The wide assortment (and razor-thin margins) realized by most distributors provides an ideal backdrop to launch a marketplace strategy.
Growth for a distributor or wholesaler often means adding new SKUs and brands bolting on value-added services, an analog approach that is both tedious and capital-intensive, requiring lengthy contract negotiation, costly inventory acquisition and the accrual of non-value-added time and cost to allocate inventory throughout an often-global network.
Alternatively, opting-in to a digital marketplace lets distributors add new product lines and brands in ways that save time while reducing risk and capital intensity. The need to invest capital in inventory requiring additional warehouse space suddenly vanishes along with the expense and operational demands of stocking a distribution network. Also eliminated are inventory carrying costs, which typically run 20%+ per annum. What’s more, the contribution from these transactions can be significantly more margin-rich. The opportunity to pilot new high-margin product lines on an accelerated timeline with near zero investment should perk up the ears of any growth-oriented B2B distribution leader.
The opportunity to pilot new high-margin product lines on an accelerated timeline, with minimal investment, should interest growth-oriented B2B distribution leaders.
Operators of such a marketplace can apply either an “endless aisle” approach to extend assortment with longer-tail products or, for distributors especially focused on availability, a “bottomless bin” approach to backstop inventory on higher-volume SKUs with that from third parties to prevent stockouts or backorders. These two options are not mutually exclusive. Most importantly, increasing the assortment of relevant SKUs moves distributors to a state of higher relevance with buyers, graduating from a parts house to a solutions provider without pressuring working capital in the process.
And while the focus has primarily been on physical goods, another strong call in the marketplace playbook is to enrich transactions with value-added services. Consider listing complementary services like installation, maintenance, repair and overhaul options alongside products perhaps offering warranty and service plans, transaction services or financing options as upsell opportunities. At Razorfish we refer to this as “Solutions over SKUs.”
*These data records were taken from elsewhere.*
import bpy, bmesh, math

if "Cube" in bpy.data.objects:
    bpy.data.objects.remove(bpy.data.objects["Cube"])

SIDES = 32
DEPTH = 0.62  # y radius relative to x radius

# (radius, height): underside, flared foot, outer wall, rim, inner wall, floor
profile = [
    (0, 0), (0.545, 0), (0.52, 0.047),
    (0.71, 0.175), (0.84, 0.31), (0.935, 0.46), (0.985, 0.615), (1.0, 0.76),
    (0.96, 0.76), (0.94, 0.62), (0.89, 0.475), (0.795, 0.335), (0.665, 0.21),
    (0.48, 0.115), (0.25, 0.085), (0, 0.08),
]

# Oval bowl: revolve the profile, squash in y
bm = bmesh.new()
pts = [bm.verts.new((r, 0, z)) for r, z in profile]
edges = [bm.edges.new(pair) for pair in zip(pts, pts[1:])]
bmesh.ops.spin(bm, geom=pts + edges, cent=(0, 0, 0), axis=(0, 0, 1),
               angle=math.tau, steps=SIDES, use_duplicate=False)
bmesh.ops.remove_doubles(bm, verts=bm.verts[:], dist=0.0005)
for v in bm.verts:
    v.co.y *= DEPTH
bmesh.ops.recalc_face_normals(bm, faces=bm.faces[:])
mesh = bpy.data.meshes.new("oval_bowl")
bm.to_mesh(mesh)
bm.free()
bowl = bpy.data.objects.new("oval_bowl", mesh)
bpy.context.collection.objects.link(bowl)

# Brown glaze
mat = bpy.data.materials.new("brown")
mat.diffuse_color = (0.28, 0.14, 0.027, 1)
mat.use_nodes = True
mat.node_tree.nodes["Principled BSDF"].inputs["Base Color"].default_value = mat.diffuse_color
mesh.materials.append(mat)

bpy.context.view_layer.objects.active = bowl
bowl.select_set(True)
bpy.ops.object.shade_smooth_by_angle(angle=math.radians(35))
Third-party sellers fuel assortment: 92% of Amazon SKUs are listed by marketplace merchants, of which 50% leverage Fulfillment by Amazon (FBA)